Romp or recount in recall
Brace yourself. Here’s hoping that Kevin Binversie is right and that Milwaukee Mayor Tom Barrett’s release of internal poll numbers without any poll internals is a desperate move.
Kristen Soltis, director of policy research and pollster for the Washington, D.C.-based Winston Group and contributor to the Huffington Post’s Pollster.com, defended the Barrett campaign and We Are Wisconsin pollsters. She called Stan Greenberg and Fred Yang — pollsters for We Are Wisconsin and the Barrett Campaign, respectively — “very good pollsters who have rock-solid reputations on the Democratic side of the aisle.”
Then she offered sage counsel to the average consumer of internal polling data.
“You have to remind yourself that pollsters only crunch the numbers,” Soltis told me. “It’s the people who are pushing these numbers out who have an agenda they must be served.”
And the people “pushing these numbers out,” she noted, work for a campaign — a “campaign that is only releasing the good news at this point. If their internals are that different from the numbers coming from outside data, the lack of additional information pertaining to their numbers ought to be questioned.”
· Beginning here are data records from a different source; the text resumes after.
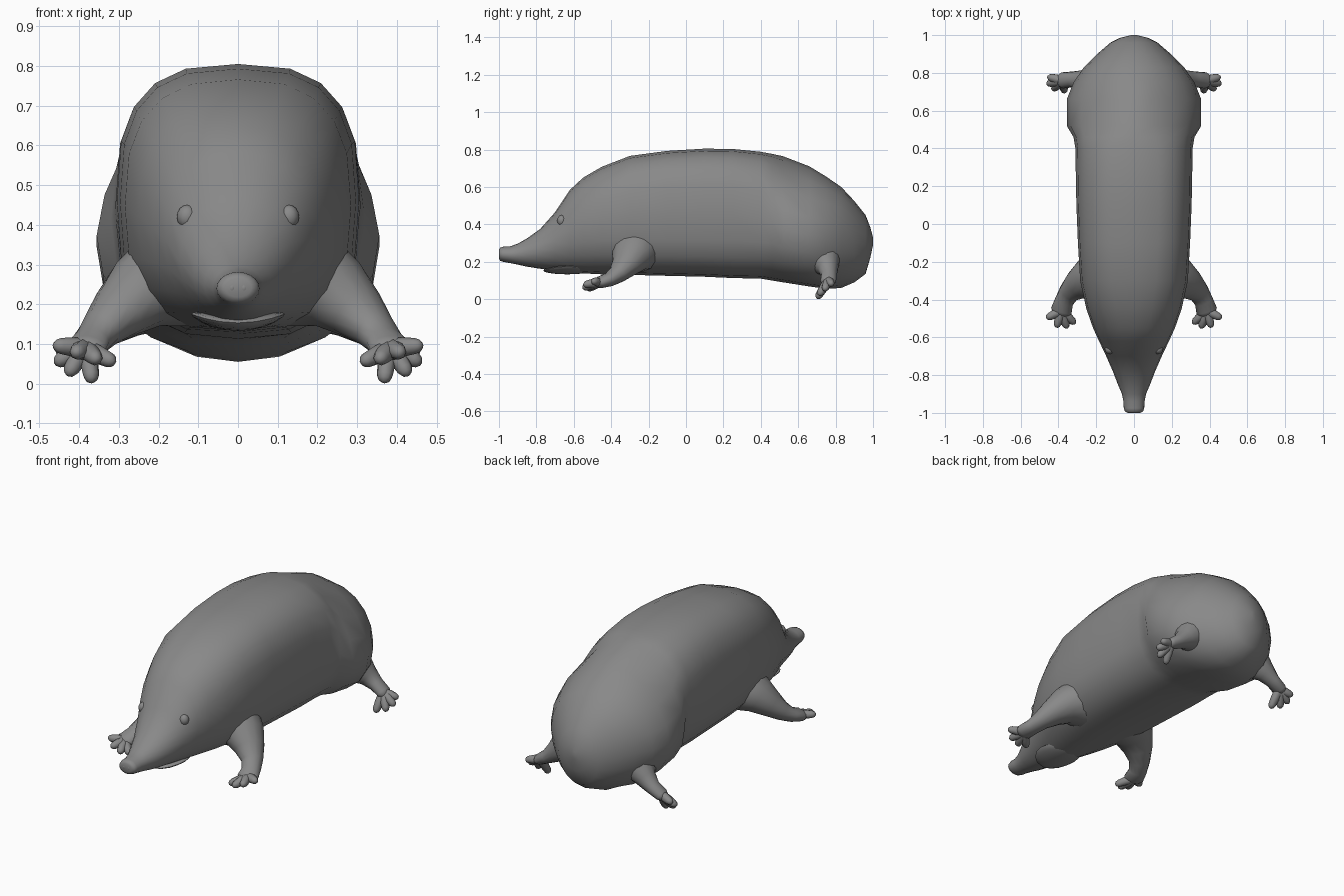
import bpy, bmesh, math
from mathutils import Vector

if "Cube" in bpy.data.objects:
    bpy.data.objects.remove(bpy.data.objects["Cube"])

fur = bpy.data.materials.new("grey fur")
fur.diffuse_color = (0.25, 0.25, 0.25, 1)
fur.use_nodes = True
fur.node_tree.nodes["Principled BSDF"].inputs["Base Color"].default_value = fur.diffuse_color


def finish(name, bm, angle=60):
    bmesh.ops.recalc_face_normals(bm, faces=bm.faces)
    me = bpy.data.meshes.new(name)
    bm.to_mesh(me)
    bm.free()
    ob = bpy.data.objects.new(name, me)
    bpy.context.collection.objects.link(ob)
    me.materials.append(fur)
    bpy.ops.object.select_all(action='DESELECT')
    bpy.context.view_layer.objects.active = ob
    ob.select_set(True)
    bpy.ops.object.shade_smooth_by_angle(angle=math.radians(angle))
    return ob


def loft(bm, rings):
    """Skin a list of point rings and close both ends."""
    vs = [[bm.verts.new(p) for p in r] for r in rings]
    n = len(vs[0])
    for a, b in zip(vs, vs[1:]):
        for i in range(n):
            bm.faces.new((a[i], a[(i + 1) % n], b[(i + 1) % n], b[i]))
    bm.faces.new(vs[0])
    bm.faces.new(vs[-1][::-1])


def spow(v, e):
    return math.copysign(abs(v) ** e, v)


def section(y, lo, hi, hw, n, mid=.5, n_low=None, count=20):
    """Body ring: widest at fraction mid of its height, own squareness above and below."""
    c = lo + (hi - lo) * mid
    ring = []
    for i in range(count):
        s, k = math.sin(2 * math.pi * i / count), math.cos(2 * math.pi * i / count)
        e = 2 / (n if k > 0 else n_low or n)
        ring.append((hw * spow(s, e), y, c + (hi - c if k > 0 else c - lo) * spow(k, e)))
    return ring


def tube(bm, pts, sides=10):
    """Tapered limb through (x, y, z, width, thickness) points, rounded tip."""
    pos = [Vector(p[:3]) for p in pts]
    size = [p[3:] for p in pts]
    end = (pos[-1] - pos[-2]).normalized()
    w, t = size[-1]
    pos += [pos[-1] + end * t * 0.6, pos[-1] + end * t * 0.95]
    size += [(w * 0.75, t * 0.75), (w * 0.3, t * 0.3)]
    rings = []
    for i, (p, (w, t)) in enumerate(zip(pos, size)):
        d = (pos[min(i + 1, len(pos) - 1)] - pos[max(i - 1, 0)]).normalized()
        side = d.cross(Vector((0, 0, 1))).normalized()
        up = side.cross(d)
        rings.append([p + side * w * math.cos(a) + up * t * math.sin(a)
                      for a in (2 * math.pi * k / sides for k in range(sides))])
    loft(bm, rings)


def ball(name, centre, radii, u=16, v=10, curl=0):
    bm = bmesh.new()
    bmesh.ops.create_uvsphere(bm, u_segments=u, v_segments=v, radius=1)
    bmesh.ops.scale(bm, vec=radii, verts=bm.verts)
    for p in bm.verts:
        p.co.z += curl * p.co.x ** 2
    bmesh.ops.translate(bm, vec=centre, verts=bm.verts)
    return finish(name, bm)


# Body: y, bottom, top, half width, squareness, widest height, lower squareness
stations = [
    (-1.0, .218, .265, .034, 2), (-.993, .205, .276, .048, 2),
    (-.975, .199, .281, .054, 2), (-.94, .193, .282, .056, 2),
    (-.90, .185, .297, .064, 2), (-.85, .174, .325, .085, 2),
    (-.78, .163, .375, .112, 2), (-.70, .152, .465, .147, 2),
    (-.62, .143, .585, .185, 2.15), (-.55, .138, .65, .217, 2.25),
    (-.45, .133, .708, .252, 2.4), (-.30, .13, .766, .285, 2.65),
    (-.10, .125, .793, .297, 2.8), (.10, .12, .805, .305, 2.8),
    (.25, .113, .803, .308, 2.75), (.40, .11, .788, .31, 2.6, .48),
    (.46, .10, .777, .32, 2.3, .46), (.52, .09, .764, .356, 1.75, .42, 2.2),
    (.66, .068, .71, .356, 1.75, .43, 2.2), (.75, .055, .655, .32, 1.85, .46, 2.1),
    (.83, .06, .60, .265, 2), (.90, .09, .525, .195, 2), (.96, .135, .45, .125, 2),
    (.985, .22, .385, .075, 2), (1.0, .29, .33, .015, 2)]
bm = bmesh.new()
loft(bm, [section(*s) for s in stations])
finish("body", bm)

# Lower jaw under the snout, corners curling up into a smile
ball("lower_jaw", (0, -.635, .153), (.118, .128, .02), curl=1.6)

# Limbs: path points, then toe tips fanning out from the paw
front_path = [(.12, -.26, .28, .15, .14), (.195, -.275, .255, .135, .122),
              (.25, -.295, .225, .108, .096), (.30, -.325, .18, .08, .072),
              (.345, -.365, .135, .056, .05), (.37, -.41, .105, .05, .038),
              (.385, -.46, .09, .056, .032)]
front_toes = [(.325, -.515, .06), (.36, -.535, .065), (.405, -.53, .08), (.447, -.49, .095)]
hind_path = [(.18, .71, .26, .12, .12), (.24, .745, .20, .085, .085),
             (.285, .76, .165, .055, .056), (.33, .765, .13, .042, .038),
             (.38, .76, .10, .043, .03)]
hind_toes = [(.44, .775, .085), (.445, .745, .06), (.42, .72, .036), (.37, .71, .02)]

for side, s in (("right", 1), ("left", -1)):
    for name, path, toes in (("front", front_path, front_toes), ("hind", hind_path, hind_toes)):
        bm = bmesh.new()
        tube(bm, [(s * p[0], *p[1:]) for p in path], 14)
        root = Vector(path[-1][:3])
        for toe in toes:
            tip = Vector(toe)
            mid = root.lerp(tip, .55)
            tube(bm, [(s * p.x, p.y, p.z, r, r) for p, r in
                      ((root, .024), (mid, .024), (tip, .02))], 8)
        finish(f"{name}_leg_{side}", bm)
    # Eye and nostril
    ball(f"eye_{side}", (s * .128, -.664, .42), (.026, .025, .03), 12, 8)
    ball(f"nostril_{side}", (s * .015, -.998, .241), (.007, .003, .009), 10, 6)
But it’s not just the attempt at manipulating which has increased skepticism about any internal polling number release; it is the complete lack of substantial data attached to it.
If the election is as close as Barrett’s campaign suggests, the recall election might not end on election day.
Recent history indicates the battle might continue long after the votes have been tallied.
“I expect a lot of claims and counterclaims of what was happening with the voter count” after the election night, said Scott Furlong, a professor of political science and dean of the College of Liberal Arts and Sciences at the University of Wisconsin-Green Bay.
In essence, the political observer said he has a feeling that if the June 5 gubernatorial recall election is as close as polls indicate it could be — within 5 percentage points, anyway — Furlong said the call for recount will be loud.
GOP strategist Mark Graul said the campaigns of Gov. Scott Walker and Milwaukee Mayor Tom Barrett — effectively competing in a rematch of the 2010 gubernatorial election in which Walker won by 6 percentage points — must have a recount plan in place.
“I don’t think recounts are ever very likely,” said Graul, of Arena Strategy Group, a political consulting and public relations firm in Madison and Green Bay. “Having said that, a good campaign is preparing for what happens.
“All signs are pointing to a very close election, an election where the potential for a recount is a possibility,” he said.
We had a hard enough time teaching people the difference between a recount and a recall after Justice David Prosser defeated Joanne Kloppenburg. A recount in a recall is just too many Rs.
Hopefully the GOP will send a few less people to the victory party and send them instead to the Waukesha County Courthouse to make sure everything runs smoothly.
Just a suggestion.